Our neighbourhood takeout joint was Ming’s Kitchen; a 1970s Cantonese oasis for screaming, whining kids crazy for egg rolls.
For years, those hot, white plastic cylinders always contained the same order: wonton soup, chicken so gai or almond gai ding, moo goo gai pan, and of course, sweet and sour spareribs.
Curiously, the tender almond chicken is a treat we won’t outgrow. We’ll skip the deep-frying and the gravy cloak of cornstarch-thickened chicken broth and soy. Bright lemon sauce and a bed of braised bok choy sounds lovely.
ALMOND CHICKEN with lemon sauce
3/4 cup dry breadcrumbs
Coarse salt and freshly ground pepper
1 1/2 cups sliced almonds, broken into pieces (try some ground coursely)
2 large eggs
2 teaspoons water
2 whole boneless skinless chicken breasts, pounded
2 tablespoons unsalted butter
2 tablespoons canola oil
Preheat oven to 400º. Place breadcrumbs in a medium bowl, and season with salt and pepper. Place almonds in a separate bowl, and set aside. Place eggs in a small bowl with 2 teaspoons water, and beat lightly. Dip chicken in egg mixture, wiping away excess with your fingers, and dip in breadcrumb mixture. Dredge until lightly coated. Dip in egg again, and then coat thoroughly with almonds.
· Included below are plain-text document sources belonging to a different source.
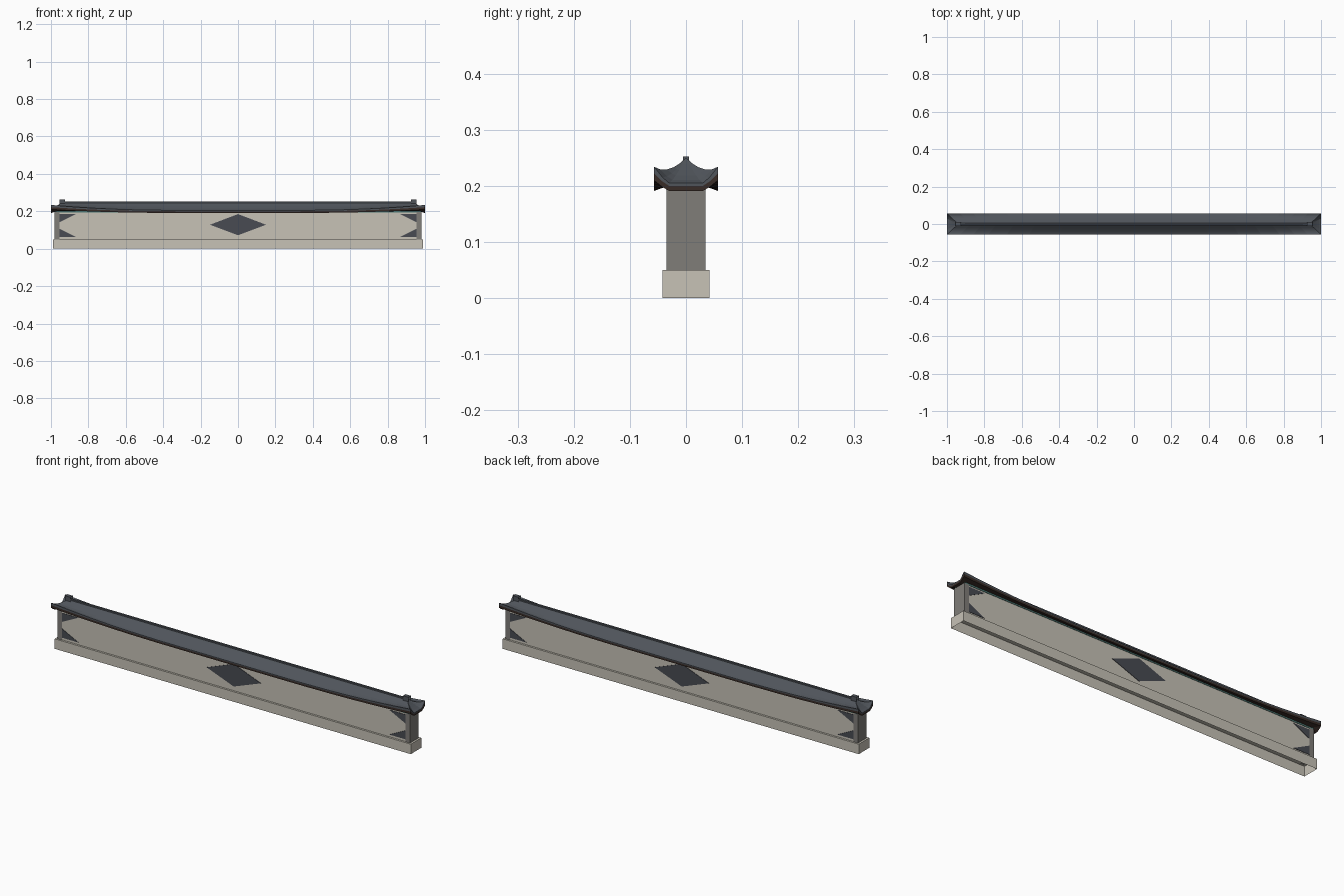
import bpy, bmesh

if "Cube" in bpy.data.objects:
    bpy.data.objects.remove(bpy.data.objects["Cube"])

def material(name, rgb):
    m = bpy.data.materials.new(name)
    m.diffuse_color = (*rgb, 1)
    m.use_nodes = True
    m.node_tree.nodes["Principled BSDF"].inputs["Base Color"].default_value = m.diffuse_color
    return m

STONE = material("pale stone", (0.57, 0.54, 0.47))
GREY = material("grey stone", (0.215, 0.205, 0.19))
SLATE = material("slate ornament", (0.065, 0.07, 0.085))
TILE = material("roof tile", (0.08, 0.09, 0.105))
BROWN = material("dark brown wood", (0.04, 0.025, 0.02))
TEAL = material("teal trim", (0.08, 0.2, 0.18))

def finish(name, bm, mats):
    me = bpy.data.meshes.new(name)
    bm.to_mesh(me)
    bm.free()
    for m in mats:
        me.materials.append(m)
    ob = bpy.data.objects.new(name, me)
    bpy.context.collection.objects.link(ob)
    return ob

def box(name, lo, hi, mat, drop=None):
    """Box between two corners; drop(normal) removes open sides."""
    bm = bmesh.new()
    bmesh.ops.create_cube(bm, size=1)
    for v in bm.verts:
        v.co = [(a + b) / 2 + c * (b - a) for a, b, c in zip(lo, hi, v.co)]
    bm.normal_update()
    if drop:
        gone = [f for f in bm.faces if drop(f.normal)]
        bmesh.ops.delete(bm, geom=gone, context='FACES')
    return finish(name, bm, [mat])

def plate(name, pts, y, mat):
    """Thin plate with an x-z outline, lying on the wall face at y."""
    bm = bmesh.new()
    s = 1 if y > 0 else -1
    f = bm.faces.new([bm.verts.new((x, y, z)) for x, z in pts])
    r = bmesh.ops.extrude_face_region(bm, geom=[f])
    for v in r["geom"]:
        if isinstance(v, bmesh.types.BMVert):
            v.co.y += s * 0.002
    bmesh.ops.recalc_face_normals(bm, faces=bm.faces)
    return finish(name, bm, [mat])

# Plinth (open underneath), wall, end posts and trim
box("plinth", (-0.99, -0.042, 0), (0.99, 0.042, 0.05), STONE, lambda n: n.z < -0.5)
box("wall", (-0.96, -0.032, 0.05), (0.96, 0.032, 0.2), STONE)
for s, side in ((-1, "left"), (1, "right")):
    xs = sorted((s * 0.955, s * 0.98))
    box(side + "_post", (xs[0], -0.035, 0.05), (xs[1], 0.035, 0.195), GREY)
box("trim", (-0.978, -0.034, 0.193), (0.978, 0.034, 0.203), TEAL)

# Diamond and corner ornaments on both faces
for y, side in ((-0.032, "front"), (0.032, "back")):
    plate(side + "_diamond", [(-0.15, 0.128), (0, 0.072), (0.15, 0.128), (0, 0.185)], y, SLATE)
    for s in (-1, 1):
        for z0, h in ((0.062, 0.045), (0.186, -0.045)):
            plate(side + "_corner", [(s * 0.956, z0), (s * 0.865, z0), (s * 0.956, z0 + h)], y, SLATE)

# Hipped roof: rings from ridge to upturned eave, then fascia and soffit
W, RX, TOP = 0.057, 0.94, 0.25
half = [-1, -0.93, -0.86, -0.78, -0.68, -0.56, -0.4, -0.2]
xs = half + [0] + [-x for x in reversed(half)]
ys = [-0.042, -0.03, 0, 0.03, 0.042]
loop = [(x, -W) for x in xs] + [(1, y) for y in ys]
loop += [(-x, W) for x in xs] + [(-1, -y) for y in ys]

def lift(x, y):
    if abs(y) >= W:
        return max(0, (abs(x) - 0.3) / 0.7) ** 2.3
    return max(0, (abs(y) - 0.03) / (W - 0.03)) ** 1.3

def tile_ring(t):
    ring = []
    for x, y in loop:
        rx = x * RX
        z = TOP - 0.045 * (1 - (1 - t) ** 1.3) + 0.029 * lift(x, y) * t * t
        ring.append((rx + (x - rx) * t, y * t, z))
    return ring

def drop_ring(a, b):
    return [(x, y, 0.205 + 0.029 * k - a - b * k)
            for x, y in loop for k in (lift(x, y),)]

rings = [tile_ring(t) for t in (0, 0.2, 0.4, 0.6, 0.8, 1)]
rings.append(drop_ring(0.005, 0.007))
rings.append(drop_ring(0.014, 0.01))
rings.append([(x * 0.965, y * 0.55, 0.2) for x, y in loop])
bm = bmesh.new()
vr = [[bm.verts.new(p) for p in r] for r in rings]
n = len(loop)
for k in range(len(vr) - 1):
    for i in range(n):
        j = (i + 1) % n
        f = bm.faces.new((vr[k][i], vr[k + 1][i], vr[k + 1][j], vr[k][j]))
        f.material_index = 0 if k < 6 else 1
bmesh.ops.remove_doubles(bm, verts=bm.verts, dist=1e-5)
bmesh.ops.recalc_face_normals(bm, faces=bm.faces)
finish("roof", bm, [TILE, BROWN])

# Ridge cap and its end ornaments (open at the ends)
box("ridge", (-0.93, -0.005, 0.24), (0.93, 0.005, 0.252), TILE)
for s, side in ((-1, "left"), (1, "right")):
    xs2 = sorted((s * 0.925, s * 0.955))
    box(side + "_ridge_ornament", (xs2[0], -0.01, 0.24), (xs2[1], 0.01, 0.264), TILE,
        lambda n: abs(n.x) > 0.5 or n.z < -0.5)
Heat butter and oil in a 12-inch ovenproof skillet over medium heat. Sauté chicken until nicely browned, about 3 minutes, and turn over. Cook 1 minute more; then transfer pan to oven, and bake until chicken is cooked through, about 10 minutes.
1 tablespoon slivered garlic
1 tablespoon slivered ginger
3/4 cup chicken stock
3 tablespoons lemon juice
1 tablespoon sugar
1 tablespoon soy sauce
1 teaspoon grated lemon rind
2 teaspoons cornstarch mixed with 2 tablespoons water
1/2 teaspoon sesame oil
With pan on high heat, add garlic and ginger and stir-fry for 30 seconds, then add stock, lemon juice, sugar, soy sauce and lemon rind. Bring to boil, add cornstarch mixture and sesame oil and stir until thickened. Remove from heat and toss with chicken.
Serve on bed of shredded crunchy iceberg lettuce or braised bok choy